WHAT TO DO: Write every line below out again exactly, images omitted.

DATA TO PROCESS:
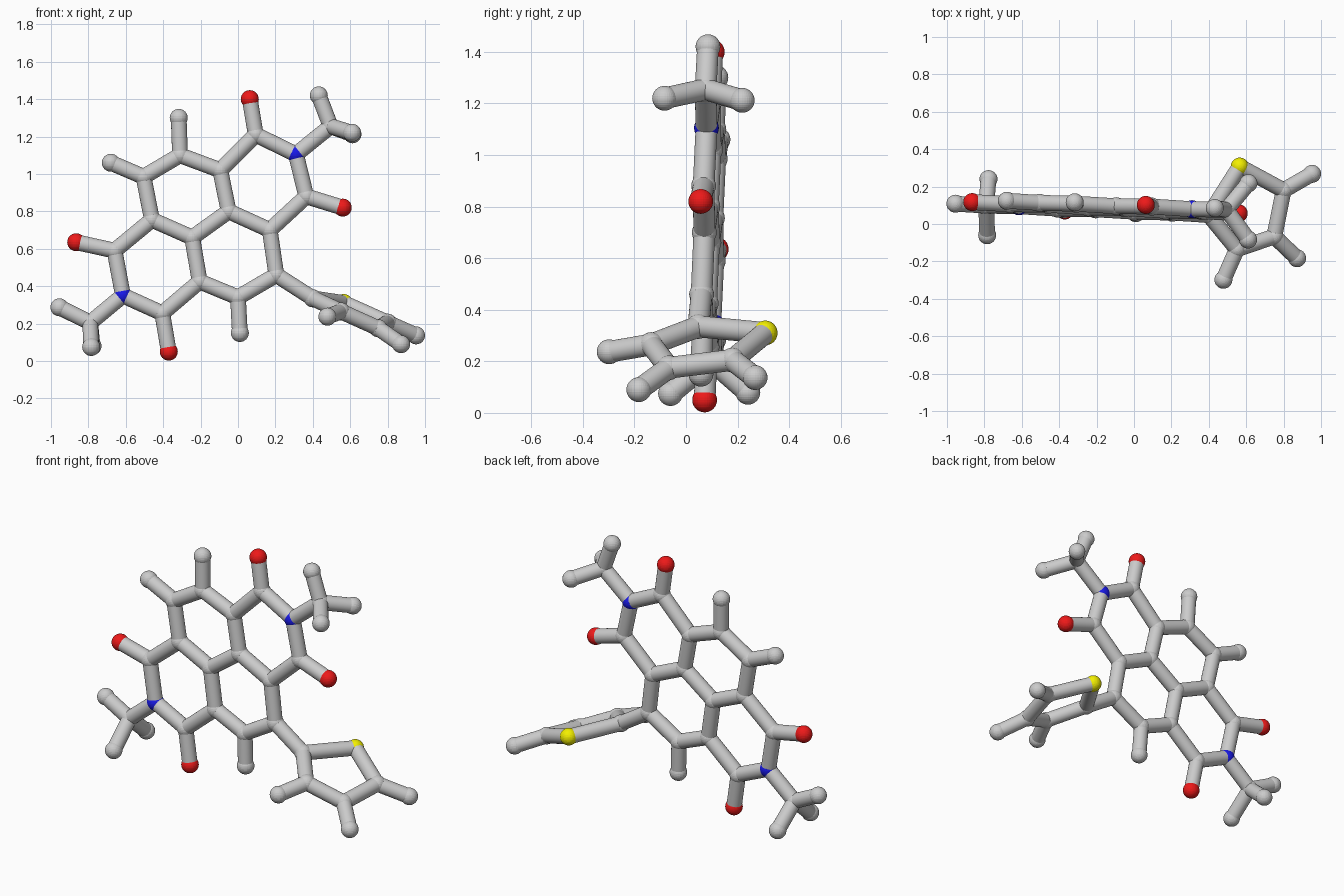
import bpy
from mathutils import Vector

if "Cube" in bpy.data.objects:
    bpy.data.objects.remove(bpy.data.objects["Cube"])

ATOM_R, BOND_R = 0.048, 0.042


def colour(name, rgb):
    m = bpy.data.materials.new(name)
    m.diffuse_color = (*rgb, 1)
    m.use_nodes = True
    m.node_tree.nodes["Principled BSDF"].inputs["Base Color"].default_value = m.diffuse_color
    return m


KINDS = {
    "C": ("carbon_atom", None),
    "H": ("hydrogen_atom", None),
    "O": ("oxygen_atom", colour("red", (0.85, 0.01, 0.01))),
    "N": ("nitrogen_atom", colour("blue", (0.01, 0.01, 0.8))),
    "S": ("sulfur_atom", colour("yellow", (0.9, 0.87, 0.0))),
}

# Atoms of the flat fused-ring core, as (x, z) in a slightly tilted plane
core = {
    "C1": (0.095, 1.21), "N1": (0.31, 1.105), "C2": (0.365, 0.88),
    "C3": (0.17, 0.70), "C4": (-0.05, 0.80), "C5": (-0.095, 1.02),
    "C6": (-0.31, 1.10), "C7": (-0.505, 0.985), "C8": (-0.46, 0.755),
    "C9": (-0.245, 0.66), "C10": (-0.205, 0.425), "C11": (0.0, 0.34),
    "C12": (0.205, 0.46), "C13": (-0.66, 0.59), "N2": (-0.615, 0.35),
    "C14": (-0.405, 0.255),
    "O1": (0.063, 1.40), "O2": (0.56, 0.82),
    "O13": (-0.865, 0.635), "O14": (-0.37, 0.05),
    "H6": (-0.317, 1.30), "H7": (-0.68, 1.06), "H11": (0.01, 0.15),
    "C15": (0.495, 1.255), "H15": (0.432, 1.42),
    "C16": (-0.79, 0.205), "H16": (-0.955, 0.287),
}
pos = {k: Vector((x, 0.053 - 0.047 * x + 0.037 * z, z)) for k, (x, z) in core.items()}

# Out-of-plane methyl hydrogens and the twisted five-membered ring
spatial = {
    "H15a": (0.61, -0.083, 1.22), "H15b": (0.612, 0.218, 1.212),
    "H16a": (-0.785, -0.06, 0.075), "H16b": (-0.778, 0.24, 0.08),
    "C20": (0.40, 0.048, 0.335), "S21": (0.565, 0.307, 0.31),
    "C22": (0.80, 0.18, 0.205), "C23": (0.75, -0.067, 0.175),
    "C24": (0.55, -0.135, 0.265),
    "H22": (0.952, 0.268, 0.137), "H23": (0.872, -0.183, 0.09),
    "H24": (0.478, -0.298, 0.237),
}
pos.update({k: Vector(v) for k, v in spatial.items()})

# Bonds, written as chains of neighbouring atoms
chains = [
    "C1 N1 C2 C3 C4 C5 C1", "C5 C6 C7 C8 C9 C4", "C9 C10 C11 C12 C3",
    "C8 C13 N2 C14 C10",
    "C1 O1", "C2 O2", "C13 O13", "C14 O14", "C6 H6", "C7 H7", "C11 H11",
    "N1 C15 H15", "H15a C15 H15b", "N2 C16 H16", "H16a C16 H16b",
    "C12 C20 S21 C22 C23 C24 C20", "C22 H22", "C23 H23", "C24 H24",
]


def add_atom(key, p):
    name, mat = KINDS[key[0]]
    bpy.ops.mesh.primitive_uv_sphere_add(segments=32, ring_count=16,
                                         radius=ATOM_R, location=p)
    ob = bpy.context.object
    ob.name = f"{name}_{key[1:]}"
    if mat:
        ob.data.materials.append(mat)


def add_bond(a, b):
    d = pos[b] - pos[a]
    bpy.ops.mesh.primitive_cylinder_add(vertices=32, radius=BOND_R, depth=d.length,
                                        location=(pos[a] + pos[b]) / 2)
    ob = bpy.context.object
    ob.rotation_euler = d.to_track_quat("Z", "Y").to_euler()
    ob.name = f"bond_{a}_{b}"
    bpy.ops.object.shade_smooth_by_angle()


for key, p in pos.items():
    add_atom(key, p)
for chain in chains:
    names = chain.split()
    for a, b in zip(names, names[1:]):
        add_bond(a, b)
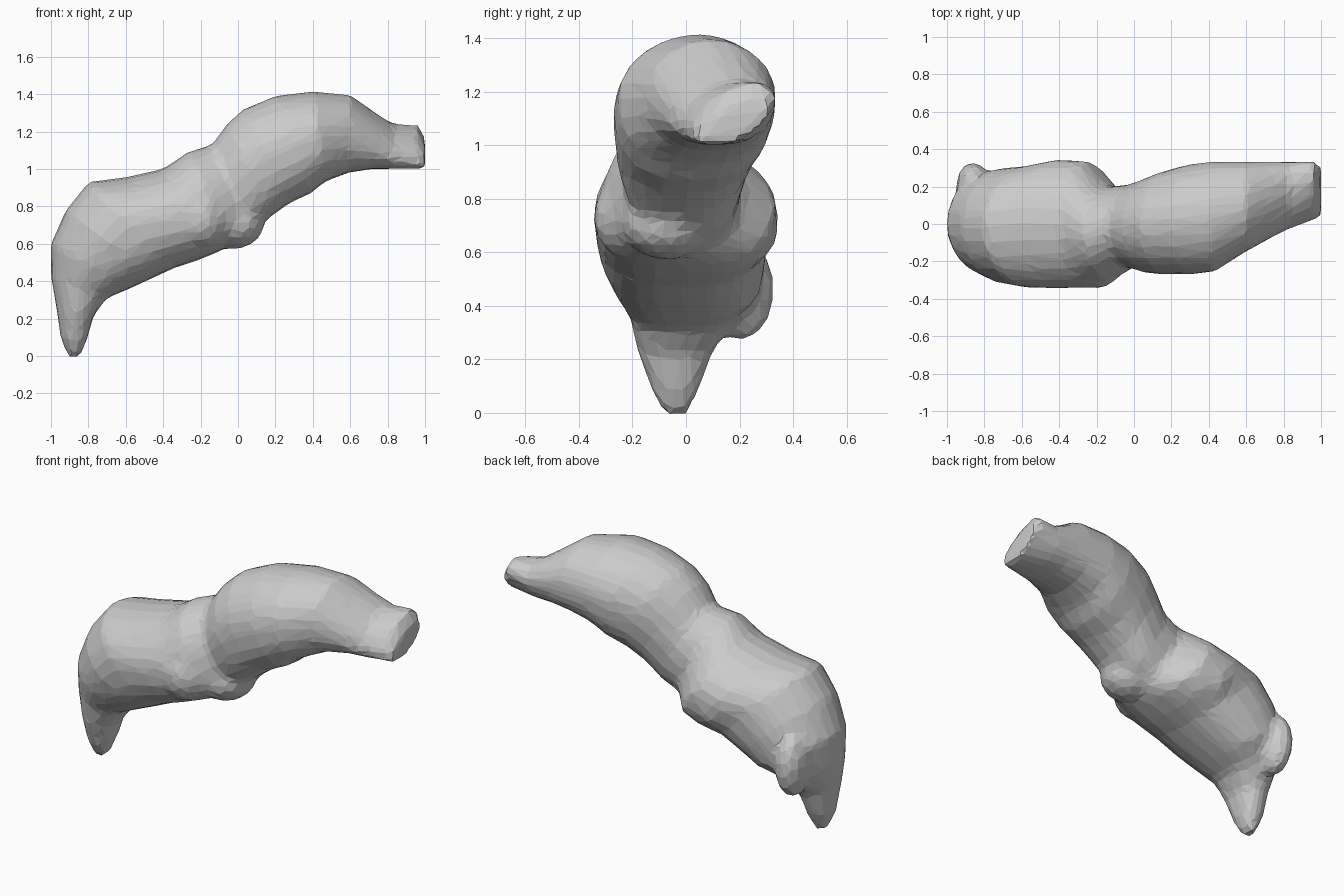
import bpy, bmesh
from math import sin, cos, pi
from mathutils import Matrix

if "Cube" in bpy.data.objects:
    bpy.data.objects.remove(bpy.data.objects["Cube"])

# Cross-sections from tail to snout: top x,z / bottom x,z / y min, y max / sideways lean
SECTIONS = [
    (-.91, .00, -.85, -.01, -.08, .00, 0), (-.95, .10, -.81, .08, -.13, .05, 0),
    (-.97, .25, -.77, .22, -.18, .10, 0), (-1.0, .42, -.70, .31, -.21, .19, 0),
    (-1.0, .60, -.58, .36, -.27, .28, 0), (-.92, .78, -.45, .42, -.32, .30, 0),
    (-.80, .93, -.34, .47, -.34, .31, 0), (-.60, .955, -.22, .51, -.345, .345, 0),
    (-.40, 1.0, -.12, .55, -.34, .335, 0), (-.27, 1.09, -.02, .60, -.30, .20, 0),
    (-.14, 1.13, .08, .66, -.23, .21, 0), (-.06, 1.24, .18, .75, -.26, .24, 0),
    (.03, 1.32, .28, .82, -.27, .28, 0), (.20, 1.39, .39, .87, -.27, .32, 0),
    (.40, 1.415, .46, .93, -.255, .335, 0), (.60, 1.395, .59, .98, -.15, .335, 0),
    (.72, 1.31, .72, 1.0, -.08, .335, .02), (.83, 1.24, .83, 1.0, -.02, .335, .05),
    (.96, 1.235, .96, 1.0, .03, .335, .08), (1.0, 1.16, 1.0, 1.0, .04, .31, .08),
]
SIDES = 24


def soft(v, power):
    """Sine or cosine made boxier (power below 1)."""
    return (abs(v) ** power) * (1 if v >= 0 else -1)


def add_lump(bm, centre, radii):
    m = Matrix.Translation(centre) @ Matrix.Diagonal((*radii, 1))
    bmesh.ops.create_icosphere(bm, subdivisions=3, radius=1, matrix=m)


bm = bmesh.new()

# Main body lofted through the tilted sections, round on top and boxier below
rings = []
for tx, tz, bx, bz, y0, y1, lean in SECTIONS:
    ring = []
    half = (((y1 - y0) / 2) ** 2 - lean ** 2) ** .5
    for i in range(SIDES):
        a = 2 * pi * i / SIDES
        power = 1.03 if sin(a) > 0 else .8
        c, s = soft(cos(a), power), soft(sin(a), power)
        ring.append(bm.verts.new(((tx + bx) / 2 + s * (tx - bx) / 2,
                                  (y0 + y1) / 2 + c * half + s * lean,
                                  (tz + bz) / 2 + s * (tz - bz) / 2)))
    rings.append(ring)
for r, q in zip(rings, rings[1:]):
    for i in range(SIDES):
        j = (i + 1) % SIDES
        bm.faces.new((r[i], r[j], q[j], q[i]))
bm.faces.new(rings[0][::-1])
bm.faces.new(rings[-1])
bmesh.ops.recalc_face_normals(bm, faces=bm.faces)

# Lumps: rear foot, belly bulge, and the two flank bulges
add_lump(bm, (-.86, .20, .46), (.09, .13, .19))
add_lump(bm, (-.03, -.07, .71), (.17, .17, .14))
add_lump(bm, (-.21, -.21, .73), (.15, .135, .16))
add_lump(bm, (-.37, .22, .70), (.13, .125, .15))

mesh = bpy.data.meshes.new("lumpy_body")
bm.to_mesh(mesh)
bm.free()
body = bpy.data.objects.new("lumpy_body", mesh)
bpy.context.collection.objects.link(body)

# Fuse into one faceted skin
fuse = body.modifiers.new("fuse", 'REMESH')
fuse.mode = 'VOXEL'
fuse.voxel_size = .03
facet = body.modifiers.new("facet", 'DECIMATE')
facet.ratio = .15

OUTPUT:
import bpy
from mathutils import Vector

if "Cube" in bpy.data.objects:
    bpy.data.objects.remove(bpy.data.objects["Cube"])

ATOM_R, BOND_R = 0.048, 0.042


def colour(name, rgb):
    m = bpy.data.materials.new(name)
    m.diffuse_color = (*rgb, 1)
    m.use_nodes = True
    m.node_tree.nodes["Principled BSDF"].inputs["Base Color"].default_value = m.diffuse_color
    return m


KINDS = {
    "C": ("carbon_atom", None),
    "H": ("hydrogen_atom", None),
    "O": ("oxygen_atom", colour("red", (0.85, 0.01, 0.01))),
    "N": ("nitrogen_atom", colour("blue", (0.01, 0.01, 0.8))),
    "S": ("sulfur_atom", colour("yellow", (0.9, 0.87, 0.0))),
}

# Atoms of the flat fused-ring core, as (x, z) in a slightly tilted plane
core = {
    "C1": (0.095, 1.21), "N1": (0.31, 1.105), "C2": (0.365, 0.88),
    "C3": (0.17, 0.70), "C4": (-0.05, 0.80), "C5": (-0.095, 1.02),
    "C6": (-0.31, 1.10), "C7": (-0.505, 0.985), "C8": (-0.46, 0.755),
    "C9": (-0.245, 0.66), "C10": (-0.205, 0.425), "C11": (0.0, 0.34),
    "C12": (0.205, 0.46), "C13": (-0.66, 0.59), "N2": (-0.615, 0.35),
    "C14": (-0.405, 0.255),
    "O1": (0.063, 1.40), "O2": (0.56, 0.82),
    "O13": (-0.865, 0.635), "O14": (-0.37, 0.05),
    "H6": (-0.317, 1.30), "H7": (-0.68, 1.06), "H11": (0.01, 0.15),
    "C15": (0.495, 1.255), "H15": (0.432, 1.42),
    "C16": (-0.79, 0.205), "H16": (-0.955, 0.287),
}
pos = {k: Vector((x, 0.053 - 0.047 * x + 0.037 * z, z)) for k, (x, z) in core.items()}

# Out-of-plane methyl hydrogens and the twisted five-membered ring
spatial = {
    "H15a": (0.61, -0.083, 1.22), "H15b": (0.612, 0.218, 1.212),
    "H16a": (-0.785, -0.06, 0.075), "H16b": (-0.778, 0.24, 0.08),
    "C20": (0.40, 0.048, 0.335), "S21": (0.565, 0.307, 0.31),
    "C22": (0.80, 0.18, 0.205), "C23": (0.75, -0.067, 0.175),
    "C24": (0.55, -0.135, 0.265),
    "H22": (0.952, 0.268, 0.137), "H23": (0.872, -0.183, 0.09),
    "H24": (0.478, -0.298, 0.237),
}
pos.update({k: Vector(v) for k, v in spatial.items()})

# Bonds, written as chains of neighbouring atoms
chains = [
    "C1 N1 C2 C3 C4 C5 C1", "C5 C6 C7 C8 C9 C4", "C9 C10 C11 C12 C3",
    "C8 C13 N2 C14 C10",
    "C1 O1", "C2 O2", "C13 O13", "C14 O14", "C6 H6", "C7 H7", "C11 H11",
    "N1 C15 H15", "H15a C15 H15b", "N2 C16 H16", "H16a C16 H16b",
    "C12 C20 S21 C22 C23 C24 C20", "C22 H22", "C23 H23", "C24 H24",
]


def add_atom(key, p):
    name, mat = KINDS[key[0]]
    bpy.ops.mesh.primitive_uv_sphere_add(segments=32, ring_count=16,
                                         radius=ATOM_R, location=p)
    ob = bpy.context.object
    ob.name = f"{name}_{key[1:]}"
    if mat:
        ob.data.materials.append(mat)


def add_bond(a, b):
    d = pos[b] - pos[a]
    bpy.ops.mesh.primitive_cylinder_add(vertices=32, radius=BOND_R, depth=d.length,
                                        location=(pos[a] + pos[b]) / 2)
    ob = bpy.context.object
    ob.rotation_euler = d.to_track_quat("Z", "Y").to_euler()
    ob.name = f"bond_{a}_{b}"
    bpy.ops.object.shade_smooth_by_angle()


for key, p in pos.items():
    add_atom(key, p)
for chain in chains:
    names = chain.split()
    for a, b in zip(names, names[1:]):
        add_bond(a, b)
import bpy, bmesh
from math import sin, cos, pi
from mathutils import Matrix

if "Cube" in bpy.data.objects:
    bpy.data.objects.remove(bpy.data.objects["Cube"])

# Cross-sections from tail to snout: top x,z / bottom x,z / y min, y max / sideways lean
SECTIONS = [
    (-.91, .00, -.85, -.01, -.08, .00, 0), (-.95, .10, -.81, .08, -.13, .05, 0),
    (-.97, .25, -.77, .22, -.18, .10, 0), (-1.0, .42, -.70, .31, -.21, .19, 0),
    (-1.0, .60, -.58, .36, -.27, .28, 0), (-.92, .78, -.45, .42, -.32, .30, 0),
    (-.80, .93, -.34, .47, -.34, .31, 0), (-.60, .955, -.22, .51, -.345, .345, 0),
    (-.40, 1.0, -.12, .55, -.34, .335, 0), (-.27, 1.09, -.02, .60, -.30, .20, 0),
    (-.14, 1.13, .08, .66, -.23, .21, 0), (-.06, 1.24, .18, .75, -.26, .24, 0),
    (.03, 1.32, .28, .82, -.27, .28, 0), (.20, 1.39, .39, .87, -.27, .32, 0),
    (.40, 1.415, .46, .93, -.255, .335, 0), (.60, 1.395, .59, .98, -.15, .335, 0),
    (.72, 1.31, .72, 1.0, -.08, .335, .02), (.83, 1.24, .83, 1.0, -.02, .335, .05),
    (.96, 1.235, .96, 1.0, .03, .335, .08), (1.0, 1.16, 1.0, 1.0, .04, .31, .08),
]
SIDES = 24


def soft(v, power):
    """Sine or cosine made boxier (power below 1)."""
    return (abs(v) ** power) * (1 if v >= 0 else -1)


def add_lump(bm, centre, radii):
    m = Matrix.Translation(centre) @ Matrix.Diagonal((*radii, 1))
    bmesh.ops.create_icosphere(bm, subdivisions=3, radius=1, matrix=m)


bm = bmesh.new()

# Main body lofted through the tilted sections, round on top and boxier below
rings = []
for tx, tz, bx, bz, y0, y1, lean in SECTIONS:
    ring = []
    half = (((y1 - y0) / 2) ** 2 - lean ** 2) ** .5
    for i in range(SIDES):
        a = 2 * pi * i / SIDES
        power = 1.03 if sin(a) > 0 else .8
        c, s = soft(cos(a), power), soft(sin(a), power)
        ring.append(bm.verts.new(((tx + bx) / 2 + s * (tx - bx) / 2,
                                  (y0 + y1) / 2 + c * half + s * lean,
                                  (tz + bz) / 2 + s * (tz - bz) / 2)))
    rings.append(ring)
for r, q in zip(rings, rings[1:]):
    for i in range(SIDES):
        j = (i + 1) % SIDES
        bm.faces.new((r[i], r[j], q[j], q[i]))
bm.faces.new(rings[0][::-1])
bm.faces.new(rings[-1])
bmesh.ops.recalc_face_normals(bm, faces=bm.faces)

# Lumps: rear foot, belly bulge, and the two flank bulges
add_lump(bm, (-.86, .20, .46), (.09, .13, .19))
add_lump(bm, (-.03, -.07, .71), (.17, .17, .14))
add_lump(bm, (-.21, -.21, .73), (.15, .135, .16))
add_lump(bm, (-.37, .22, .70), (.13, .125, .15))

mesh = bpy.data.meshes.new("lumpy_body")
bm.to_mesh(mesh)
bm.free()
body = bpy.data.objects.new("lumpy_body", mesh)
bpy.context.collection.objects.link(body)

# Fuse into one faceted skin
fuse = body.modifiers.new("fuse", 'REMESH')
fuse.mode = 'VOXEL'
fuse.voxel_size = .03
facet = body.modifiers.new("facet", 'DECIMATE')
facet.ratio = .15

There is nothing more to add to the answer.